● Work required:
The word "verts" may appear in the records below. Report how many lines contain it, and write nothing besides the number.

● Data records:
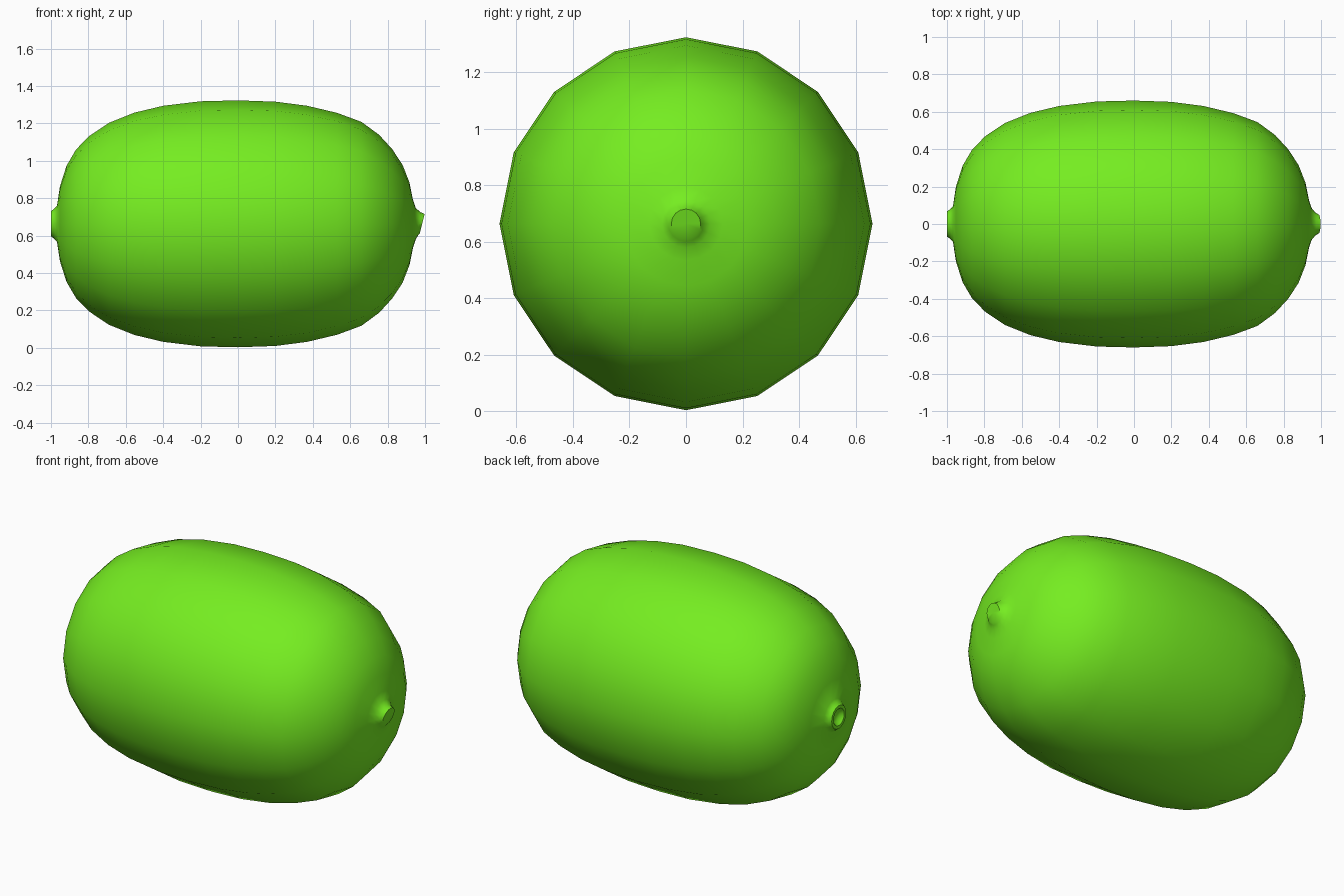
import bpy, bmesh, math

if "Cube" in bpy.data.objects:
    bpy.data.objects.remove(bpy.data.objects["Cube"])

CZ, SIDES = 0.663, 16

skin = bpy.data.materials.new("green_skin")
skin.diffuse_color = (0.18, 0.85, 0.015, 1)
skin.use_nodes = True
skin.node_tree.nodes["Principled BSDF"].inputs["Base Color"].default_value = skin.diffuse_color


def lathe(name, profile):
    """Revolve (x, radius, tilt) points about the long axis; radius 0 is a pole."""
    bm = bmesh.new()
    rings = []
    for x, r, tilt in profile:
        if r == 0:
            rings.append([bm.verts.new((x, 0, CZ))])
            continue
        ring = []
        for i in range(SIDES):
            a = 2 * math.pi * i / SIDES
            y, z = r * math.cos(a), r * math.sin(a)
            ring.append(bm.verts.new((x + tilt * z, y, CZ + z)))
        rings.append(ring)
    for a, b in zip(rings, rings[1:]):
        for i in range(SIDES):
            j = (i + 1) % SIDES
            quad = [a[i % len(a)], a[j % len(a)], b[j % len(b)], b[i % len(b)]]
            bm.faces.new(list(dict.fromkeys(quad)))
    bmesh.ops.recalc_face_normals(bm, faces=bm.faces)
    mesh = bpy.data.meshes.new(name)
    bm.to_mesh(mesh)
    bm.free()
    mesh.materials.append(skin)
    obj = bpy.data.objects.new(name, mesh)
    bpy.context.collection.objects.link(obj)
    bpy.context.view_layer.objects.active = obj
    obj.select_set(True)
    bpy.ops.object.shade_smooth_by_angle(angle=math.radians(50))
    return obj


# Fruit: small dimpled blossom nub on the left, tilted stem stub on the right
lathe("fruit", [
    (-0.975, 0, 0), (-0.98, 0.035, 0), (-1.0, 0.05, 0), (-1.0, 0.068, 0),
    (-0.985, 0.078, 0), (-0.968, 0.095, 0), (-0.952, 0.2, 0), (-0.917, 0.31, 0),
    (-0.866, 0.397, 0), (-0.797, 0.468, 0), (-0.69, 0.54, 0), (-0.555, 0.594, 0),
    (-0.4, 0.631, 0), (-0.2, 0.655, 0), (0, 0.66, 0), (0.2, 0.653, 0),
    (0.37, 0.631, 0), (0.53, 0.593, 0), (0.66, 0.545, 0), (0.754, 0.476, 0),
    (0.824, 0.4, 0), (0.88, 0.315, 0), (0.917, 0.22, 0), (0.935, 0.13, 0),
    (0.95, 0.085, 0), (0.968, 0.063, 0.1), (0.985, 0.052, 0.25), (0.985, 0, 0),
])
==
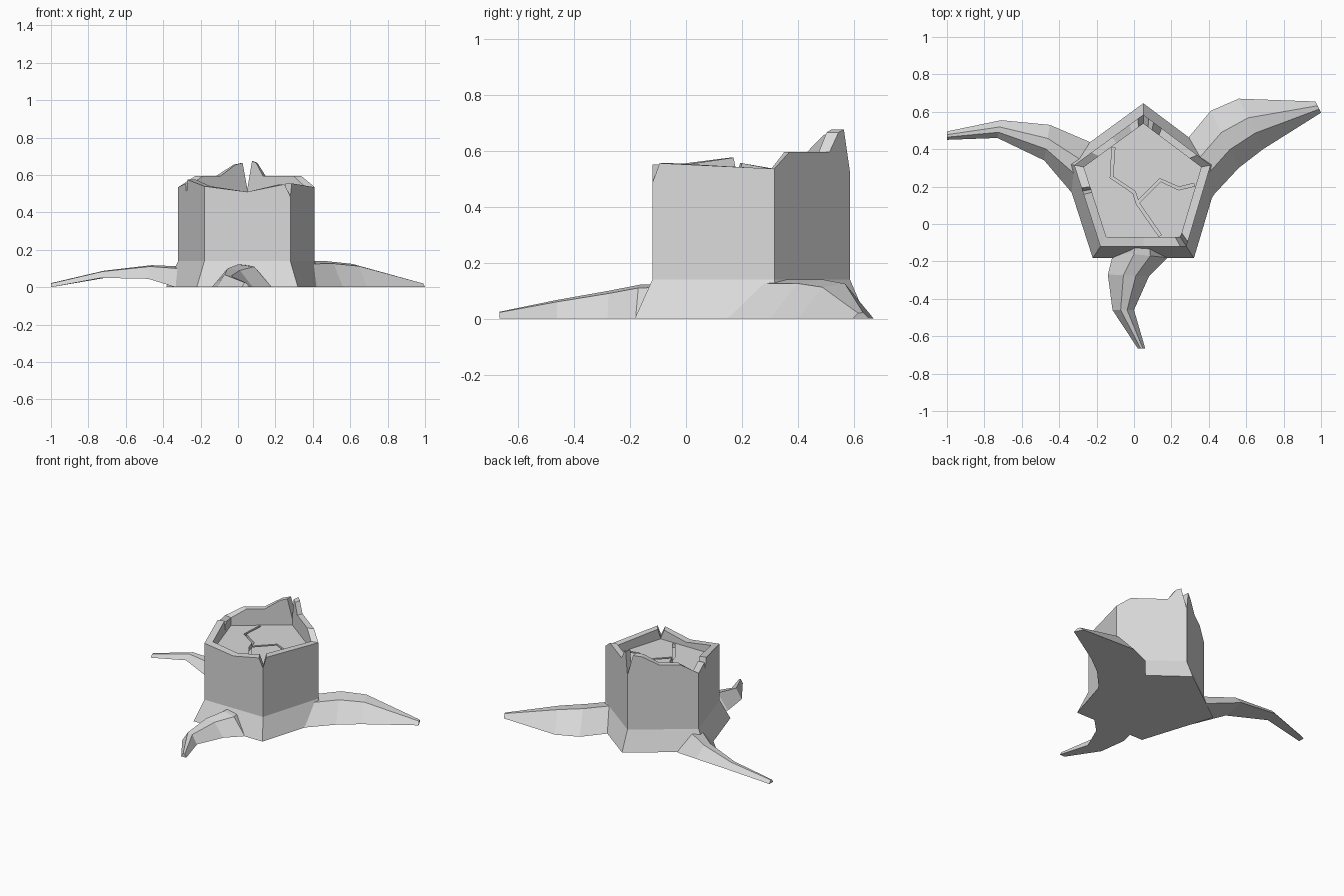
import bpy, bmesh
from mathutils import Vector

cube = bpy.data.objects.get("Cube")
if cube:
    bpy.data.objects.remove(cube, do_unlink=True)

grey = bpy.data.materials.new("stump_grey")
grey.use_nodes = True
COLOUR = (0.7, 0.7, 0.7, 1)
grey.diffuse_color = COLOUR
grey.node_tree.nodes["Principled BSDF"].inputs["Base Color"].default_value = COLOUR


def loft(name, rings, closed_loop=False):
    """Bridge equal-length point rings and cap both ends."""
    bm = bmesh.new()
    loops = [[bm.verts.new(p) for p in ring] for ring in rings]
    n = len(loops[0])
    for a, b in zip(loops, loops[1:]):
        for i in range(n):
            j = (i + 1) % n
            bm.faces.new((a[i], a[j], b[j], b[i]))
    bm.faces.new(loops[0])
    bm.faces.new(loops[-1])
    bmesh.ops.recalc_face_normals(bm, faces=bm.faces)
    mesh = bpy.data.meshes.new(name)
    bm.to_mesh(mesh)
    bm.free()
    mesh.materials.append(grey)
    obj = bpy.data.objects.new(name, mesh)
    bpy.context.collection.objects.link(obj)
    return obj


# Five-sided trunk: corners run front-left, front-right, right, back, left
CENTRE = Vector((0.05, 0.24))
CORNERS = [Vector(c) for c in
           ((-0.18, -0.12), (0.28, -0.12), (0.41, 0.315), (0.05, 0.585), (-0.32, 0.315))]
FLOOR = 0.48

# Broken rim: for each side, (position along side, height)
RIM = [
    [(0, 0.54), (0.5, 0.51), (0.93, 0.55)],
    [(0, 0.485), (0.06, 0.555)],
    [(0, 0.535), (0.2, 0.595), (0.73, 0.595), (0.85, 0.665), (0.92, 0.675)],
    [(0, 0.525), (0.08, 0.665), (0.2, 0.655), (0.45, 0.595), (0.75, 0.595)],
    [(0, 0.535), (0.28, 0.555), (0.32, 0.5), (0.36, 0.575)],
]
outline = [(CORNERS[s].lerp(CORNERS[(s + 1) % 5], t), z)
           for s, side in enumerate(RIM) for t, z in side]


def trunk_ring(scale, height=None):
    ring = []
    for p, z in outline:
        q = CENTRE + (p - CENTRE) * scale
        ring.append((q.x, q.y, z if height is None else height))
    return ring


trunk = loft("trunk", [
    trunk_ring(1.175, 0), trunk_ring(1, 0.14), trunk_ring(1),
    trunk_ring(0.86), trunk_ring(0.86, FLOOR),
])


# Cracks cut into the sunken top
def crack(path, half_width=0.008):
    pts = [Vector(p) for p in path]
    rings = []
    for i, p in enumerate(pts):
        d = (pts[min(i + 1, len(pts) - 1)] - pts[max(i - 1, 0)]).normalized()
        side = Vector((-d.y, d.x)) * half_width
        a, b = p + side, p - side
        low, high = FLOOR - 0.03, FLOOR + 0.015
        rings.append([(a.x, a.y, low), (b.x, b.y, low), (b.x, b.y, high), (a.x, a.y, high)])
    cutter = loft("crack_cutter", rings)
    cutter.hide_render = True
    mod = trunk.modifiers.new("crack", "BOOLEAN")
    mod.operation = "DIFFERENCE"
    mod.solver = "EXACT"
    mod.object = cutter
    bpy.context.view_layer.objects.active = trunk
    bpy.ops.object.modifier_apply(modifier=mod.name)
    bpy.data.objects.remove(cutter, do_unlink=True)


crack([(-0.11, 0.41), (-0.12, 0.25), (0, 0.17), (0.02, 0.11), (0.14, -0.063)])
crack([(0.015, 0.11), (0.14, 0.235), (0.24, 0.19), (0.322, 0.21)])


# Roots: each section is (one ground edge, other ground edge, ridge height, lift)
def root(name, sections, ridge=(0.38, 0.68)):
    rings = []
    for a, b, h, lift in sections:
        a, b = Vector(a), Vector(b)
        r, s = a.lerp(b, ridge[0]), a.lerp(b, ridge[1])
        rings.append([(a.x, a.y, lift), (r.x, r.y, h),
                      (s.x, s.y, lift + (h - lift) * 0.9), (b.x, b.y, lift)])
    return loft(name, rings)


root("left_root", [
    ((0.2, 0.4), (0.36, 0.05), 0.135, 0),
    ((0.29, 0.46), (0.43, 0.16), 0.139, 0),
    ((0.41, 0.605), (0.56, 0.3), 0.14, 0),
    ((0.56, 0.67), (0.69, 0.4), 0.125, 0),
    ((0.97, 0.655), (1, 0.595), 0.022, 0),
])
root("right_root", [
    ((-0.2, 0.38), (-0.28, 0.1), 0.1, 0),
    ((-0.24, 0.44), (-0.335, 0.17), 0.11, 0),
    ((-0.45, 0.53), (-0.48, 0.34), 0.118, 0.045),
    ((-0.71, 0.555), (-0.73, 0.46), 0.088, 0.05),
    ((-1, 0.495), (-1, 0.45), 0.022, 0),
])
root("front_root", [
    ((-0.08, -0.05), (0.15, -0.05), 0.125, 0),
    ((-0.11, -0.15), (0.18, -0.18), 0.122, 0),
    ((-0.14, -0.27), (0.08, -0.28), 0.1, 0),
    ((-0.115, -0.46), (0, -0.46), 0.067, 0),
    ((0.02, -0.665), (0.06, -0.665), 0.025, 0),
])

● Solved exercise:
3